Discussion and conclusions
The OBSs recorded stronger signals than the land stations. The OBSs sitting on soft sediment can record stronger signals than land stations (Fig. 2). The peak amplitude at S004 occurred a few hours after the typhoon center passed over the OBS. Compared with station S004 at 5 km water depth, station S002 at 1 km water depth recorded stronger ground motions, possibly related to the evanescent nature of the acoustic waves in the water column. However, these amplitude variations might also relate to local site effects.
Compared with station S004, station S002 recorded stronger ground motions (bigger amplitudes) and more long-period noises. However, Typhoon Shanshan passed both of the OBSs in a day. The intensity of Typhoon Shanshan did not differ much during the time period it passed over the OBSs at S002 and S004, respectively. This shows that the strength of a typhoon is not the main cause of the differences of amplitudes in this case. Possible causes include the depth difference and local site effects.
Aster et al. (2008, 2010) and Bromirski and Kossin (2008) have demonstrated that it is possible to use available seismograms to study historic trends of extreme tropical cyclones and their implication in terms of global warming. Lessons learned from this study can also be applied to seismic waveforms recorded before the satellite era to study decadal-scale climate changes.
In sum, we have studied the possibility of seismically monitoring the turning of a typhoon. We observed en echelon patterns, which may signal starting of new sets of swells and also new wave-wave interaction patterns when the typhoon is changing direction or speed. The energy levels of the single-frequency and LPDF microseisms also change when the typhoon is turning, providing additional criteria to detect turning of the typhoon.
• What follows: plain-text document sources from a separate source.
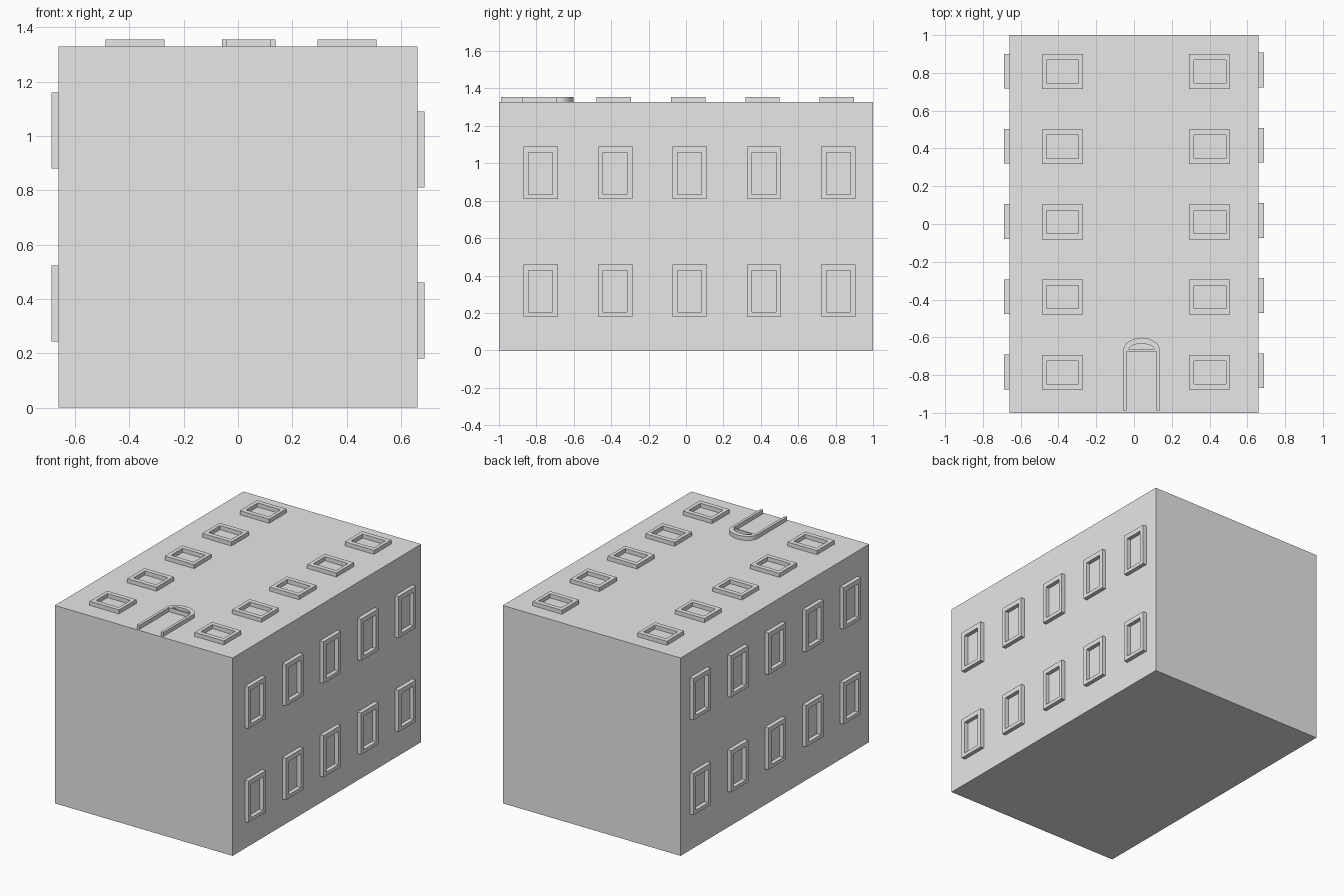
import bpy
import bmesh
import math

old = bpy.data.objects.get("Cube")
if old:
    bpy.data.objects.remove(old, do_unlink=True)

HALF_X, HALF_Y, TOP, DEPTH = 0.66, 1.0, 1.328, 0.027

stone = bpy.data.materials.new("plain grey")
stone.use_nodes = True
stone.diffuse_color = (0.8, 0.8, 0.8, 1)
stone.node_tree.nodes["Principled BSDF"].inputs["Base Color"].default_value = (0.8, 0.8, 0.8, 1)


def finish(name, bm):
    bmesh.ops.recalc_face_normals(bm, faces=bm.faces)
    mesh = bpy.data.meshes.new(name)
    bm.to_mesh(mesh)
    bm.free()
    mesh.materials.append(stone)
    obj = bpy.data.objects.new(name, mesh)
    bpy.context.collection.objects.link(obj)
    return obj


def box(name, x0, x1, y0, y1, z0, z1):
    bm = bmesh.new()
    bmesh.ops.create_cube(bm, size=1)
    for v in bm.verts:
        v.co.x = x1 if v.co.x > 0 else x0
        v.co.y = y1 if v.co.y > 0 else y0
        v.co.z = z1 if v.co.z > 0 else z0
    return finish(name, bm)


def ring(name, outer, inner, place):
    """Raised band between two matching outlines, placed on a wall."""
    bm = bmesh.new()
    loops = [[bm.verts.new(place(u, v, w)) for u, v in pts]
             for pts, w in ((outer, 0), (outer, DEPTH), (inner, DEPTH), (inner, 0))]
    n = len(outer)
    for k in range(4):
        a, b = loops[k], loops[(k + 1) % 4]
        for i in range(n):
            j = (i + 1) % n
            bm.faces.new((a[i], a[j], b[j], b[i]))
    return finish(name, bm)


def rect(u0, u1, v0, v1):
    return [(u0, v0), (u1, v0), (u1, v1), (u0, v1)]


def half_ellipse(cx, base, rx, ry, n=24):
    return [(cx + rx * math.cos(math.pi * i / n), base + ry * math.sin(math.pi * i / n))
            for i in range(n + 1)]


def on_top(u, v, w):
    return (u, v, TOP + w)


def on_side(sign):
    return lambda u, v, w: (sign * (HALF_X + w), u, v)


# Main block
box("building_body", -HALF_X, HALF_X, -HALF_Y, HALF_Y, 0, TOP)

STEP = 0.398
for i in range(5):
    # Window frames on the top face, two columns
    y = -0.785 + i * STEP
    for side, x in (("right", -0.487), ("left", 0.292)):
        ring(f"top_window_frame_{side}_{i + 1}",
             rect(x, x + 0.217, y - 0.092, y + 0.092),
             rect(x + 0.025, x + 0.194, y - 0.061, y + 0.061), on_top)
    # Window frames on both long sides, two rows
    for side, sign, yc, rows in (("left", 1, -0.777, (0.18, 0.81)),
                                 ("right", -1, -0.783, (0.243, 0.88))):
        y = yc + i * STEP
        for row, z in zip(("lower", "upper"), rows):
            ring(f"{side}_{row}_window_frame_{i + 1}",
                 rect(y - 0.092, y + 0.092, z, z + 0.28),
                 rect(y - 0.064, y + 0.064, z + 0.024, z + 0.248), on_side(sign))

# Arched doorway: two jambs and a round head with an open fanlight
DOOR_X, DOOR_HALF, SPRING = 0.04, 0.098, -0.675
for side, sign in (("right", -1), ("left", 1)):
    a, b = sorted((DOOR_X + sign * DOOR_HALF, DOOR_X + sign * (DOOR_HALF - 0.018)))
    box(f"door_jamb_{side}", a, b, -0.988, SPRING, TOP, TOP + DEPTH)
ring("door_arch", half_ellipse(DOOR_X, SPRING, DOOR_HALF, 0.073),
     half_ellipse(DOOR_X, SPRING + 0.01, 0.067, 0.031), on_top)
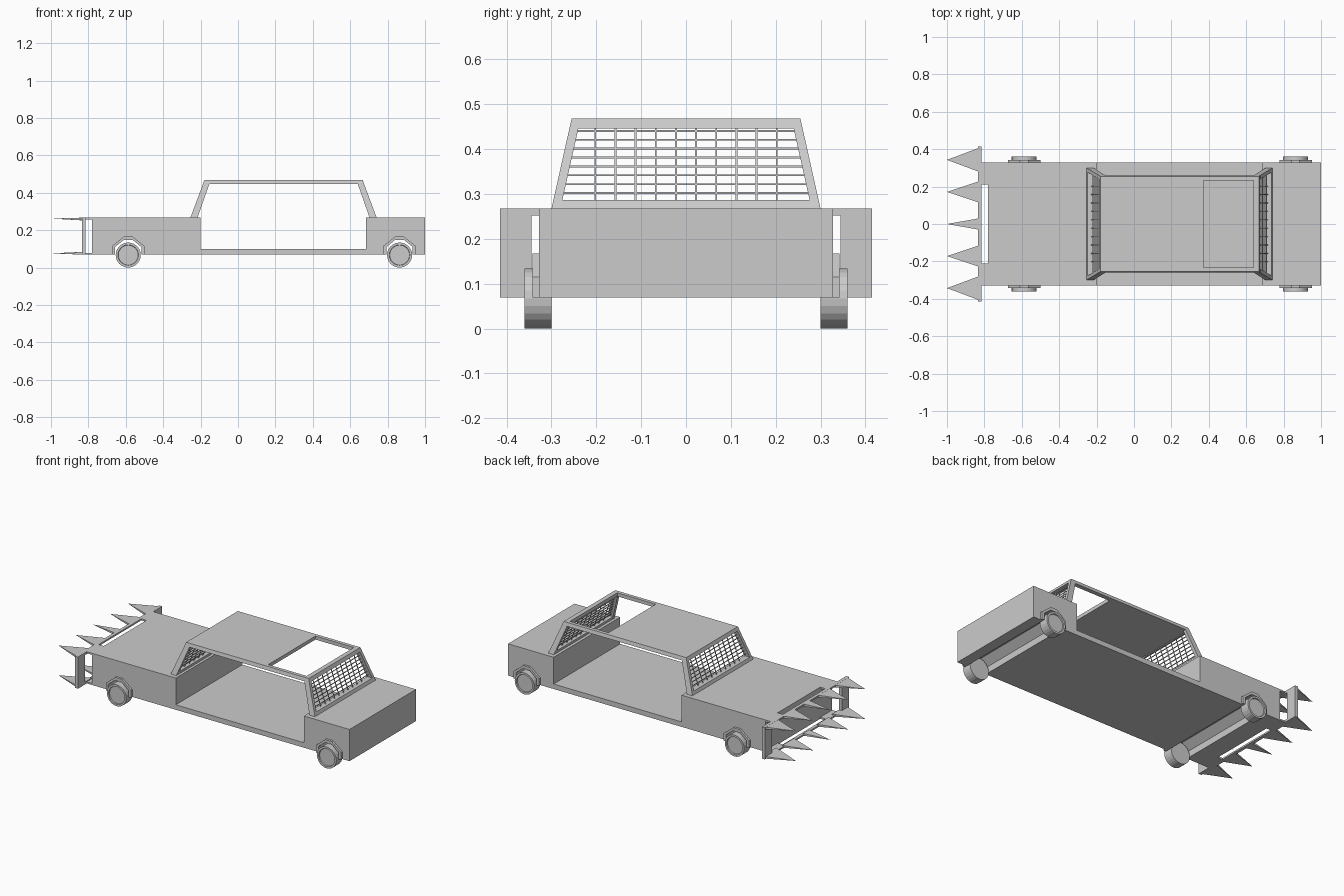
import bpy, bmesh, math
from mathutils import Vector

if "Cube" in bpy.data.objects:
    bpy.data.objects.remove(bpy.data.objects["Cube"])


def finish(name, bm):
    bmesh.ops.recalc_face_normals(bm, faces=bm.faces)
    me = bpy.data.meshes.new(name)
    bm.to_mesh(me)
    bm.free()
    ob = bpy.data.objects.new(name, me)
    bpy.context.collection.objects.link(ob)
    return ob


def add_hull(bm, pts):
    vs = [bm.verts.new(p) for p in pts]
    res = bmesh.ops.convex_hull(bm, input=vs)
    junk = [g for g in res['geom_interior'] if isinstance(g, bmesh.types.BMVert)]
    if junk:
        bmesh.ops.delete(bm, geom=junk, context='VERTS')


def add_box(bm, x0, x1, y0, y1, z0, z1):
    add_hull(bm, [(x, y, z) for x in (x0, x1) for y in (y0, y1) for z in (z0, z1)])


def add_bar(bm, a, b, w):
    a, b = Vector(a), Vector(b)
    d = (b - a).normalized()
    u = d.cross(Vector((1, 0, 0))).normalized() * w / 2
    v = d.cross(u).normalized() * w / 2
    add_hull(bm, [p + s * u + t * v for p in (a, b) for s in (-1, 1) for t in (-1, 1)])


def add_prism(bm, profile, y0, y1):
    # side profile in x/z, extruded along y
    face = bm.faces.new([bm.verts.new((x, y0, z)) for x, z in profile])
    ext = bmesh.ops.extrude_face_region(bm, geom=[face])
    bmesh.ops.translate(bm, vec=(0, y1 - y0, 0),
                        verts=[g for g in ext['geom'] if isinstance(g, bmesh.types.BMVert)])


WHEELS = (-0.587, 0.864)
FLOOR, TOP, ROOF0, ROOF = 0.069, 0.267, 0.446, 0.468
INNER = [(-0.07, FLOOR), (-0.07, 0.11), (-0.024, 0.148),
         (0.024, 0.148), (0.07, 0.11), (0.07, FLOOR)]
OUTER = [(-0.087, FLOOR), (-0.087, 0.115), (-0.022, 0.167),
         (0.022, 0.167), (0.087, 0.115), (0.087, FLOOR)]


def shift(pts, cx):
    return [(x + cx, z) for x, z in pts]


# body: hood, open floor and trunk, with wheel channels in the underside
bm = bmesh.new()
profile = [(-0.78, FLOOR)] + shift(INNER, WHEELS[0]) + shift(INNER, WHEELS[1])
profile += [(1.0, FLOOR), (1.0, TOP), (0.685, TOP), (0.685, 0.1),
            (-0.2, 0.1), (-0.2, TOP), (-0.78, TOP)]
add_prism(bm, profile, -0.328, 0.328)
finish("body", bm)

# wheel arch trims
bm = bmesh.new()
for cx in WHEELS:
    for y0, y1 in ((-0.342, -0.328), (0.328, 0.342)):
        add_prism(bm, shift(OUTER, cx) + shift(INNER, cx)[::-1], y0, y1)
finish("wheel_arches", bm)

# wheels with recessed hub discs
for cx, end in zip(WHEELS, ("front", "rear")):
    for s, side in ((-1, "right"), (1, "left")):
        bm = bmesh.new()
        prof = [(0.067, 0.30), (0.067, 0.36), (0.055, 0.36), (0.053, 0.353)]
        rings = [[bm.verts.new((cx + r * math.cos(a), s * y, 0.067 + r * math.sin(a)))
                  for a in (2 * math.pi * i / 24 for i in range(24))] for r, y in prof]
        for p, q in zip(rings, rings[1:]):
            for i in range(24):
                bm.faces.new((p[i], p[(i + 1) % 24], q[(i + 1) % 24], q[i]))
        bm.faces.new(rings[0])
        bm.faces.new(rings[-1])
        finish(f"{end}_{side}_wheel", bm)

# roof plate with rear opening
bm = bmesh.new()
add_hull(bm, [(x, y, z) for x0, x1, w, z in ((-0.188, 0.675, 0.26, ROOF0), (-0.18, 0.667, 0.255, ROOF))
              for x in (x0, x1) for y in (-w, w)])
roof = finish("roof", bm)
bm = bmesh.new()
add_box(bm, 0.372, 0.638, -0.233, 0.233, 0.4, 0.5)
cutter = finish("roof_cutter", bm)
cutter.hide_render = True
cutter.hide_set(True)
mod = roof.modifiers.new("opening", 'BOOLEAN')
mod.operation = 'DIFFERENCE'
mod.object = cutter
mod.solver = 'EXACT'

# slanted window frames and barred grilles at both cabin ends
MID = 0.2435
for s, end in ((-1, "front"), (1, "rear")):
    def X(d):
        return MID + s * d
    bm = bmesh.new()
    for t in (-1, 1):
        add_hull(bm, [(X(d), t * y, TOP) for d in (0.498, 0.46) for y in (0.28, 0.30)] +
                     [(X(d), t * y, ROOF0) for d in (0.431, 0.397) for y in (0.24, 0.26)])
    add_hull(bm, [(X(d), y, z) for d0, d1, w, z in ((0.498, 0.46, 0.298, TOP), (0.491, 0.454, 0.293, 0.286))
                  for d in (d0, d1) for y in (-w, w)])
    finish(f"{end}_window_frame", bm)

    bm = bmesh.new()

    def plane(z):
        return X(0.477 - (z - TOP) * 0.36)
    for i in range(10):
        y = (i - 4.5) * 0.045
        add_bar(bm, (plane(0.28), y, 0.28), (plane(0.45), y, 0.45), 0.004)
    for i in range(8):
        z = 0.302 + 0.0198 * i
        w = 0.29 - (z - TOP) * 0.22
        add_bar(bm, (plane(z), -w, z), (plane(z), w, z), 0.004)
    finish(f"{end}_grille", bm)

# spiked front ram: two rails, end plates and body brackets
bm = bmesh.new()
for z0, z1 in ((FLOOR, 0.079), (0.257, TOP)):
    add_box(bm, -0.835, -0.815, -0.415, 0.415, z0, z1)
    for t in (-1, 1):
        add_box(bm, -0.82, -0.775, t * 0.21, t * 0.328, z0, z1)
for t in (-1, 1):
    add_box(bm, -0.835, -0.815, t * 0.345, t * 0.415, FLOOR, TOP)
finish("ram_frame", bm)

bm = bmesh.new()
for z0, z1, zt in ((FLOOR, 0.084, 0.076), (0.252, TOP, 0.262)):
    for i in range(-2, 3):
        y = 0.1715 * i
        half, xb = ((0.03, -0.83), (0.058, -0.825), (0.069, -0.815))[abs(i)]
        add_hull(bm, [(-1.0, y, zt)] + [(xb, y + t * half, z) for t in (-1, 1) for z in (z0, z1)])
finish("ram_spikes", bm)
Satellite images provide important information on the location of the typhoon when the satellite passes over the typhoon. Seismology provides an independent and complementary method that can be used to study the typhoon in real time. In the future we may use land and cabled ocean-bottom broadband seismometers to monitor such changes in real time. Because all the seismic waveforms are readily available, such a practice will be relatively inexpensive and can provide additional information to the more traditional typhoon alarm systems.
We appreciate the great help from the Chief Editor Amy Draut and three reviewers, so we can better interpret this unique dataset and improve the manuscript. The editorial help from Dr. Amy Draut is exceptional and we are very grateful. We thank Dr. John Collins for his generosity so our OBS program can become a reality. We thank the captain and crew members of the R/V Ocean Researcher I, who helped deploy and recover the OBSs during a difficult operational environment. The Central Weather Bureau of Taiwan is thanked for providing the deep sea buoy data. The Japan Meteorological Agency is thanked for the typhoon and oceanic wave datasets. We thank the National Institute of Informatics (NII) of Japan for the typhoon buoy data. We thank F-net for providing excellent seismic waveforms for this study. Prof. Junkee Rhie is thanked for providing the program for us to analyze Wave Watch III datasets. Dr. Eleanor Willoughby is thanked for showing us how to calculate coherence functions. This project is partially funded by NSC (grant number NSC99-2116-M-001-020) to WCC and by the Central Geological Survey to WCC. The TEC contribution number for this article is 0073. IES contribution number is IESAS1504.
This article is distributed under the terms of the Creative Commons Attribution Noncommercial License which permits any noncommercial use, distribution, and reproduction in any medium, provided the original author(s) and source are credited.